In the porter's speech in Macbeth Act 2, scene 3 (lines 11-38): a) Why is the character saying it? b) What do these lines reveal about the Porter? c) What significant imagery, metaphor,...
In the porter's speech in Macbeth Act 2, scene 3 (lines 11-38):
a) Why is the character saying it?
b) What do these lines reveal about the Porter?
c) What significant imagery, metaphor, symbolism, or poetry is there?
Thank you. It's for my Final and I need to understand the text.
In Act II, scene iii, the porter in Macbeth enters the scene in response to a knocking at the entrance to Macbeth's castle. He is Macbeth's gatekeeper and it is ironic that he should imagine that he is actually the porter at "hell-gate" (2), in other words at the entrance to Hell itself. The reader is able to reflect on the truth of his words because of Duncan's murder which the characters do not yet know about. The dramatic scene which precedes the Porter's appearance has time to be absorbed. The reader now knows that Macbeth is deeply affected by what he has done but Lady Macbeth has no remorse and is happy to wash her hands to "clear us of this deed" (II.ii.67). The audience has no idea that the roles will be reversed and that Macbeth has only just started. The audience feels able to relax after the tension of the preceding scene and the porter's comic scene ensures that a more relaxed audience will be all the more shocked by Macbeth's transformed character. The Porter's words foreshadow the tragic events that follow which at this stage not even the audience knows.
a) Line 11 starts with "Who's there? Faith, here's an English tailor..." The porter is warning the audience that seemingly harmless words and actions can mean far more than they first appear to and that those in respected professions (such as a tailor) who "go the primrose way" (20) may still find themselves in hell. Pretty things like primroses only give the appearance of goodness and do in fact hide the evil beneath.
b) The porter makes little real sense blaming drink for his babbling. Just as the porter reveals what drink provokes, he adds that "it provokes the desire, but it takes away the performance" (28). Macbeth will prove that the desire to be king which the witches provoke in him prevents him from rising to the task of being all that is good, noble and deserving; his "vaulting ambition" (I.vii.27) prevents Macbeth's own "performance." The porter therefore reinforces the irrational decision made by Macbeth and Lady Macbeth who appear to be noble and worthy. This reveals that the porter is far more intuitive than he may appear.

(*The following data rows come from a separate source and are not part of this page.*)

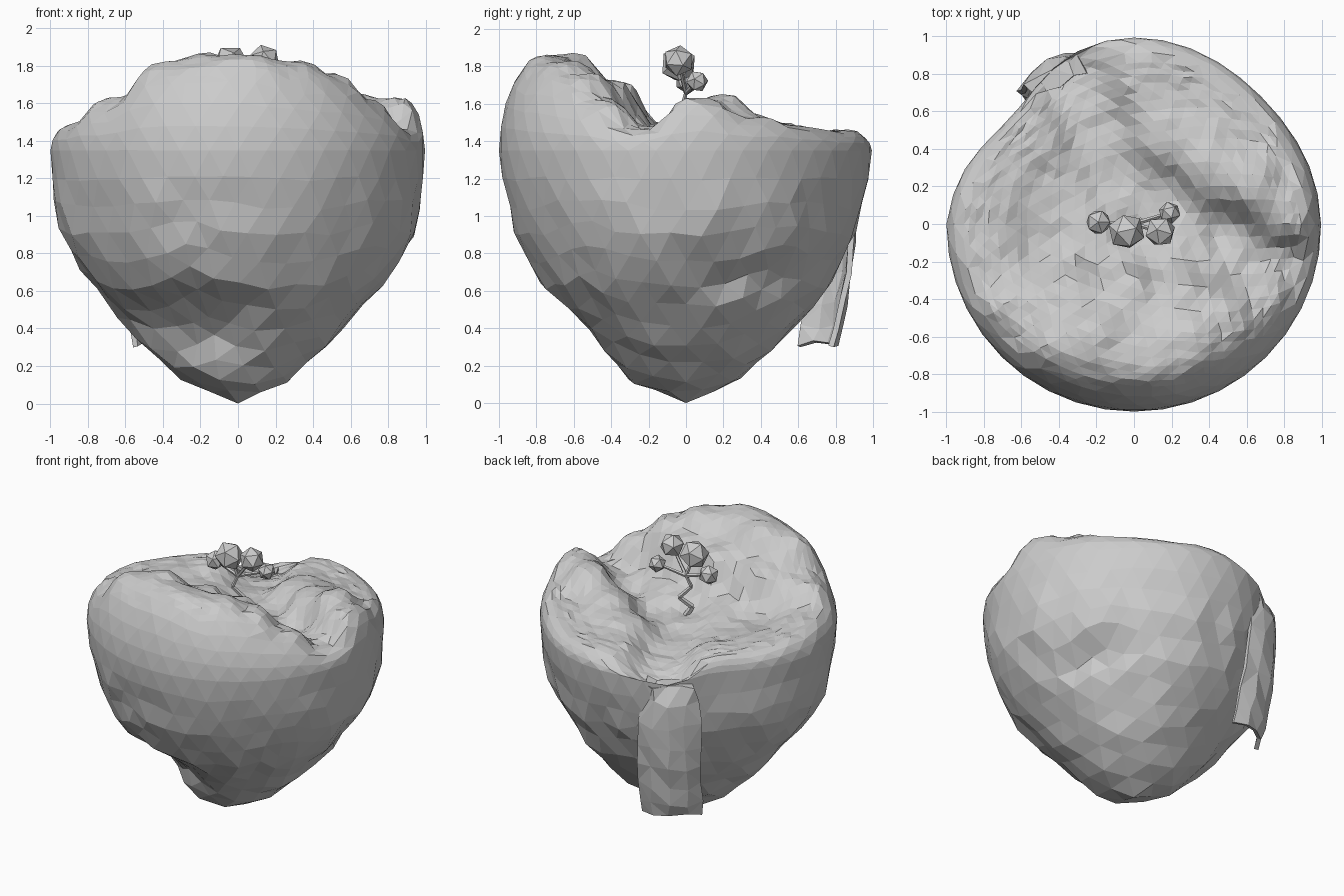
import bpy, bmesh, math, random
from mathutils import Vector

if "Cube" in bpy.data.objects:
    bpy.data.objects.remove(bpy.data.objects["Cube"])

random.seed(4)

# Height samples of the island's top: x, y, z
HEIGHTS = [
    (-.4, -.7, 1.82), (-.2, -.6, 1.87), (.05, -.75, 1.86), (.3, -.62, 1.83), (.5, -.5, 1.76),
    (.68, -.4, 1.62), (-.65, -.5, 1.63), (-.8, -.2, 1.5), (-.9, .05, 1.48), (-.3, -.35, 1.69),
    (0, -.35, 1.73), (.3, -.35, 1.73), (-.5, -.1, 1.42), (-.2, -.15, 1.47), (.1, -.15, 1.46),
    (.35, -.18, 1.46), (.6, -.22, 1.43), (.85, -.23, 1.46),
    (0, 0, 1.37), (.15, .15, 1.37), (.45, -.05, 1.38),
    (.65, .2, 1.65), (.85, .05, 1.63), (.4, .3, 1.55), (.18, .45, 1.5), (.6, .5, 1.48),
    (.35, .75, 1.45), (.05, .75, 1.46), (.85, .35, 1.52),
    (-.12, .3, 1.35), (-.2, .5, 1.33), (-.28, .7, 1.32), (-.4, .82, 1.29),
    (-.43, .2, 1.42), (-.55, .42, 1.46), (-.65, .55, 1.45), (-.75, .2, 1.47),
]
# Underside profile from rim to tip: radius, z
PROFILE = [(1, 1.35), (.975, 1.1), (.9, .87), (.78, .63), (.62, .45), (.47, .28), (.28, .12), (0, 0)]
# Dents in the underside: angle, z, angular width, height, depth
DENTS = [(-118, .42, 38, .17, .13), (25, .68, 25, .10, .08), (-95, .06, 40, .08, -.07)]


def height(x, y):
    total = weight = 0
    for px, py, pz in HEIGHTS:
        w = 1 / ((x - px) ** 2 + (y - py) ** 2 + .006) ** 2
        total += w * pz
        weight += w
    return total / weight


def outline(a):
    """Plan radius by direction: pulled in at the back left and slightly at the back right."""
    d = math.degrees(a)
    return 1 - .13 * math.exp(-((d - 138) / 25) ** 2) - .04 * math.exp(-((d - 45) / 28) ** 2)


def make_object(name, bm):
    bmesh.ops.recalc_face_normals(bm, faces=bm.faces)
    mesh = bpy.data.meshes.new(name)
    bm.to_mesh(mesh)
    bm.free()
    ob = bpy.data.objects.new(name, mesh)
    bpy.context.collection.objects.link(ob)
    return ob


# Floating island: icosphere reshaped into hills above and a rocky cone below
bm = bmesh.new()
bmesh.ops.create_icosphere(bm, subdivisions=4, radius=1)
top_edges = [e for e in bm.edges if min(v.co.z for v in e.verts) > .4]
bmesh.ops.subdivide_edges(bm, edges=top_edges, cuts=1, use_grid_fill=True)
bmesh.ops.triangulate(bm, faces=bm.faces)
for v in bm.verts:
    p = v.co.normalized()
    a = math.atan2(p.y, p.x)
    if p.z >= -.001:
        r = math.hypot(p.x, p.y)
        # broad round shoulder at the front, tighter rim at the back and sides
        start = .75 + .15 * min(1, max(0, (p.y + .7) / .6))
        k = max(0, (r - start) / (1 - start))
        f = math.sqrt(max(0, 1 - k * k))
        g = 1 - (1 - outline(a)) * r * r
        x, y = p.x * g, p.y * g
        if r < .85:
            x += random.uniform(-.006, .006)
            y += random.uniform(-.006, .006)
        z = 1.35 + (height(x, y) - 1.35) * f
        z += random.uniform(-.008, .008) * f
    else:
        t = math.asin(min(1, -p.z)) / (math.pi / 2) * 7
        i = min(6, int(t))
        (r0, z0), (r1, z1) = PROFILE[i], PROFILE[i + 1]
        r = r0 + (r1 - r0) * (t - i)
        z = z0 + (z1 - z0) * (t - i)
        amount = min(1, r * 3) * min(1, t)
        r *= 1 - (1 - outline(a)) * min(1, max(0, (z - .3) / .8))
        for da, dz, wa, wz, depth in DENTS:
            d = (math.degrees(a) - da + 180) % 360 - 180
            r -= depth * min(1, r * 2.5) * math.exp(-(d / wa) ** 4 - ((z - dz) / wz) ** 4)
        # belly is wider to the left and right
        r += .04 * math.cos(a) ** 4 * math.exp(-((z - .9) / .22) ** 2)
        r *= 1.01 - random.uniform(0, .03) * amount if t > .8 else 1
        z += random.uniform(-.02, .02) * amount
        x, y = r * math.cos(a), r * math.sin(a)
    # river outlet notch in the rim
    if z > 1.1:
        z -= .06 * math.exp(-((x + .43) ** 2 + (y - .83) ** 2) / .03)
    v.co = (x, y, z)
make_object("floating_island", bm)

# Waterfall: bowed sheet hanging from the outlet; rows are radius, z, half width
ROWS = [(.84, 1.28, .15), (.93, 1.27, .17), (.98, 1.17, .18), (.99, 1.0, .2), (.98, .84, .2),
        (.96, .69, .2), (.93, .54, .2), (.9, .41, .2), (.87, .31, .2)]
out, side = Vector((-.47, .883, 0)), Vector((-.883, -.47, 0))
bm = bmesh.new()
grid = []
for n, (r, z, w) in enumerate(ROWS):
    row = []
    for s in (-1, -.55, 0, .55, 1):
        bow = .09 * s * s if n > 1 else 0
        p = out * (r - bow + random.uniform(-.015, .01)) + side * (w * s + random.uniform(-.015, .015))
        p.z = z + random.uniform(-.02, .02)
        row.append(bm.verts.new(p))
    grid.append(row)
for a, b in zip(grid, grid[1:]):
    for i in range(4):
        bm.faces.new((a[i], a[i + 1], b[i + 1], b[i]))
bmesh.ops.triangulate(bm, faces=bm.faces)
fall = make_object("waterfall", bm)
thick = fall.modifiers.new("thickness", 'SOLIDIFY')
thick.thickness = .03
thick.offset = 0


# Tree: thin crooked trunk and branches
def stick(bm, a, b, ra, rb):
    a, b = Vector(a), Vector(b)
    m = (b - a).to_track_quat('Z', 'Y').to_matrix().to_4x4()
    m.translation = (a + b) / 2
    bmesh.ops.create_cone(bm, cap_ends=True, segments=5, radius1=ra, radius2=rb,
                          depth=(b - a).length, matrix=m)


LEAVES = [((-.19, .01, 1.72), .07), ((-.04, -.04, 1.81), .1), ((.14, -.04, 1.83), .085), ((.19, .06, 1.72), .06)]
bm = bmesh.new()
trunk = [(.02, 0, 1.34), (-.03, -.03, 1.43), (.04, .02, 1.50), (-.03, -.02, 1.58), (0, 0, 1.66)]
for n, (a, b) in enumerate(zip(trunk, trunk[1:])):
    stick(bm, a, b, .022 - .003 * n, .019 - .003 * n)
for centre, r in LEAVES:
    stick(bm, trunk[-1], centre, .013, .009)
make_object("tree_trunk", bm)

# Tree: leaf balls
for n, (centre, r) in enumerate(LEAVES):
    bm = bmesh.new()
    bmesh.ops.create_icosphere(bm, subdivisions=1, radius=r)
    ob = make_object(f"leaf_ball_{n + 1}", bm)
    ob.location = centre
    ob.rotation_euler = (.3 * n, .5 * n, .9 * n)
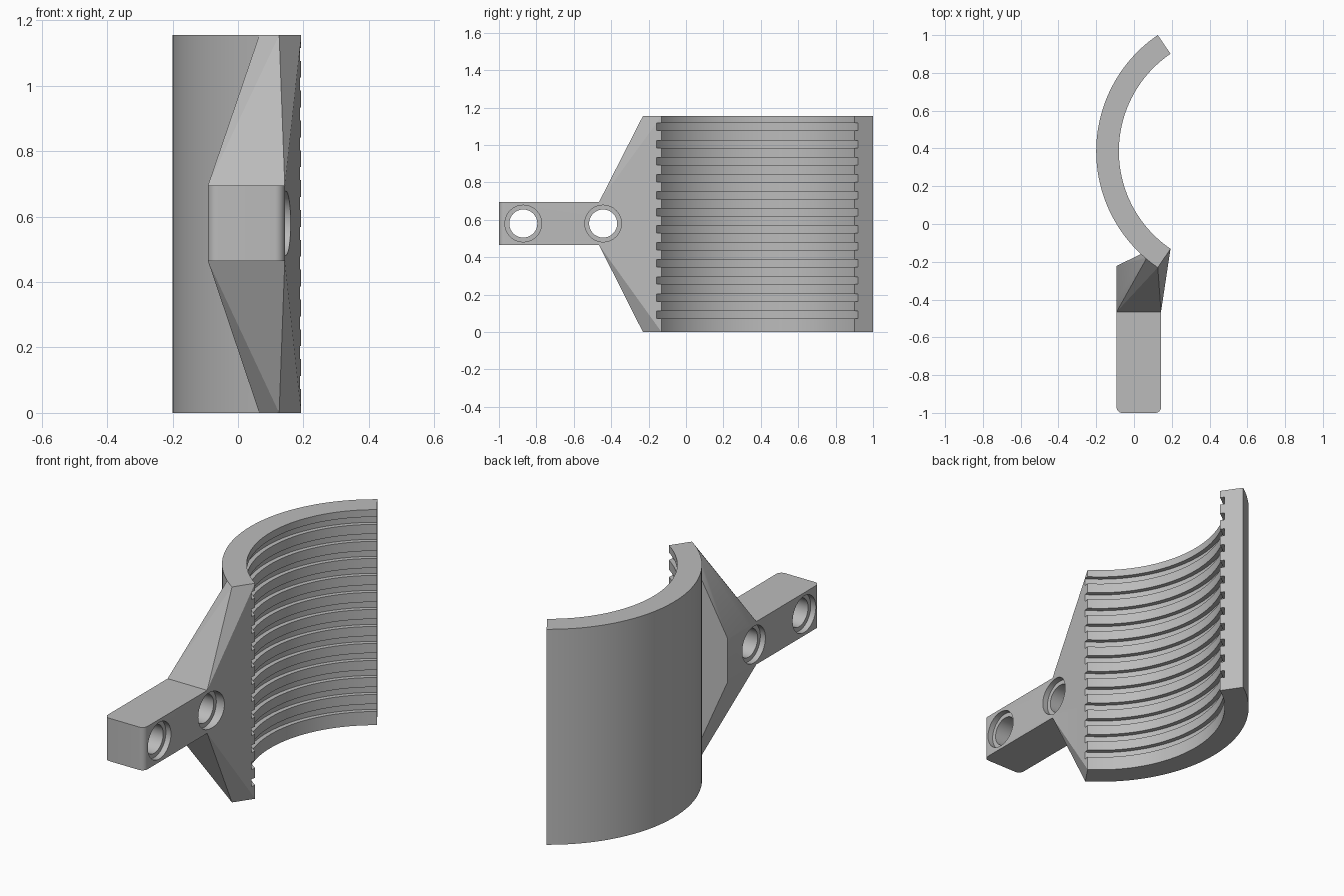
import bpy, bmesh, math
from mathutils import Matrix, Vector

if "Cube" in bpy.data.objects:
    bpy.data.objects.remove(bpy.data.objects["Cube"])

HEIGHT = 1.155
CX, CY = 0.544, 0.385              # axis of the curved shell
R_OUT, R_IN, R_GROOVE = 0.744, 0.624, 0.648
HALF_ANGLE = math.radians(55.8)
X0, X1 = -0.092, 0.143             # arm sides
Z0, Z1 = 0.465, 0.695              # arm underside and top
MID_Z = (Z0 + Z1) / 2

grey = bpy.data.materials.new("Plain grey")
grey.use_nodes = True
GREY = (0.5, 0.5, 0.5, 1)
grey.diffuse_color = GREY
grey.node_tree.nodes["Principled BSDF"].inputs["Base Color"].default_value = GREY


def finish(bm, name):
    bmesh.ops.recalc_face_normals(bm, faces=bm.faces)
    mesh = bpy.data.meshes.new(name)
    bm.to_mesh(mesh)
    bm.free()
    mesh.materials.append(grey)
    obj = bpy.data.objects.new(name, mesh)
    bpy.context.collection.objects.link(obj)
    return obj


def cylinder(bm, radius, length, centre, axis="Z", segments=64):
    turn = Matrix.Rotation(math.pi / 2, 4, "Y") if axis == "X" else Matrix()
    bmesh.ops.create_cone(bm, cap_ends=True, segments=segments, radius1=radius,
                          radius2=radius, depth=length,
                          matrix=Matrix.Translation(centre) @ turn)


def boolean(target, tool, operation):
    mod = target.modifiers.new(operation, "BOOLEAN")
    mod.operation, mod.solver, mod.object = operation, "EXACT", tool
    bpy.context.view_layer.objects.active = target
    bpy.ops.object.modifier_apply(modifier=mod.name)
    bpy.data.objects.remove(tool)


# Curved shell: an arc-shaped profile raised to full height
bm = bmesh.new()
STEPS = 64
angles = [math.pi - HALF_ANGLE + 2 * HALF_ANGLE * i / STEPS for i in range(STEPS + 1)]
outline = [(R_OUT, a) for a in angles] + [(R_IN, a) for a in reversed(angles)]
base = bm.faces.new([bm.verts.new((CX + r * math.cos(a), CY + r * math.sin(a), 0))
                     for r, a in outline])
raised = bmesh.ops.extrude_face_region(bm, geom=[base])["geom"]
bmesh.ops.translate(bm, vec=(0, 0, HEIGHT),
                    verts=[v for v in raised if isinstance(v, bmesh.types.BMVert)])
bracket = finish(bm, "clamp_bracket")

# Tapered gusset: hull from the arm root to the full height of the shell edge
bm = bmesh.new()
shell_edge = [(0.08, -0.138), (0.065, -0.184)]
for r in (R_OUT, R_IN):
    shell_edge.append((CX - r * math.cos(HALF_ANGLE), CY - r * math.sin(HALF_ANGLE)))
for x, y in shell_edge:
    for z in (0, HEIGHT):
        bm.verts.new((x, y, z))
for x in (X0, X1):
    for y in (-0.465, -0.222):
        for z in (Z0, Z1):
            bm.verts.new((x, y, z))
hull = bmesh.ops.convex_hull(bm, input=bm.verts[:])
loose = {v for v in hull["geom_interior"] + hull["geom_unused"]
         if isinstance(v, bmesh.types.BMVert)}
bmesh.ops.delete(bm, geom=list(loose), context="VERTS")
bmesh.ops.dissolve_limit(bm, angle_limit=0.001, verts=bm.verts[:], edges=bm.edges[:])
boolean(bracket, finish(bm, "gusset"), "UNION")

# Arm: a bar with rounded upright corners at its free end
bm = bmesh.new()
bmesh.ops.create_cube(bm, size=1)
for v in bm.verts:
    v.co = Vector((X1 if v.co.x > 0 else X0, -0.4 if v.co.y > 0 else -1,
                   Z1 if v.co.z > 0 else Z0))
corners = [e for e in bm.edges if all(v.co.y < -0.9 for v in e.verts)
           and abs(e.verts[0].co.z - e.verts[1].co.z) > 0.1]
bmesh.ops.bevel(bm, geom=corners, offset=0.03, segments=8, profile=0.5, affect="EDGES")
boolean(bracket, finish(bm, "arm"), "UNION")

# Grip grooves around the inside of the shell
bm = bmesh.new()
for i in range(12):
    cylinder(bm, R_GROOVE, 0.04, (CX, CY, 0.093 + i * 0.0912), segments=192)
boolean(bracket, finish(bm, "groove_cutter"), "DIFFERENCE")

# Bolt holes, then wider recesses on both sides
RECESS = 0.03
bm = bmesh.new()
for y in (-0.87, -0.443):
    cylinder(bm, 0.075, 1, (0, y, MID_Z), "X")
boolean(bracket, finish(bm, "hole_cutter"), "DIFFERENCE")
bm = bmesh.new()
for y in (-0.87, -0.443):
    cylinder(bm, 0.098, 0.2, (X1 - RECESS + 0.1, y, MID_Z), "X")
    cylinder(bm, 0.098, 0.2, (X0 + RECESS - 0.1, y, MID_Z), "X")
boolean(bracket, finish(bm, "recess_cutter"), "DIFFERENCE")

# Smooth curved walls, crisp edges
bpy.ops.object.select_all(action="DESELECT")
bracket.select_set(True)
bpy.context.view_layer.objects.active = bracket
bpy.ops.object.shade_smooth_by_angle(angle=math.radians(20))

c) The porter does not have the education to speak in eloquent verse and the prose style is indicative of this. However, his words are full of symbolism as he effectively compares Macbeth's castle to hell itself. He rambles on about irrelevant infractions committed by, for example, an English tailor who has been caught out and will find himself at the gates to hell. He continues on, suggesting that in hell the tailor can continue his trade. "Roast your goose" (12) implies that the tailor can heat up his flat iron but its significance goes far beyond that; the audience begins to see that this hell he describes could easily be any place on earth because it is not that different. It may be right in front of them and, in fact, it is.
Lines 36 to 38 are particularly poignant as the porter, a simple man, recognizes that he must defeat drink or it will have the better of him. He admits that "he took up my legs sometime" and Shakespeare uses personification here to reveal how powerful the urges to succumb (to drink) are for the porter, yet he "made a shift to cast him" meaning that the porter, despite his weaknesses, recognizes that the images that drink creates are nothing more than a "lie." Unfortunately, Macbeth's realization comes too late. He has sold his soul to that very devil the porter alludes to.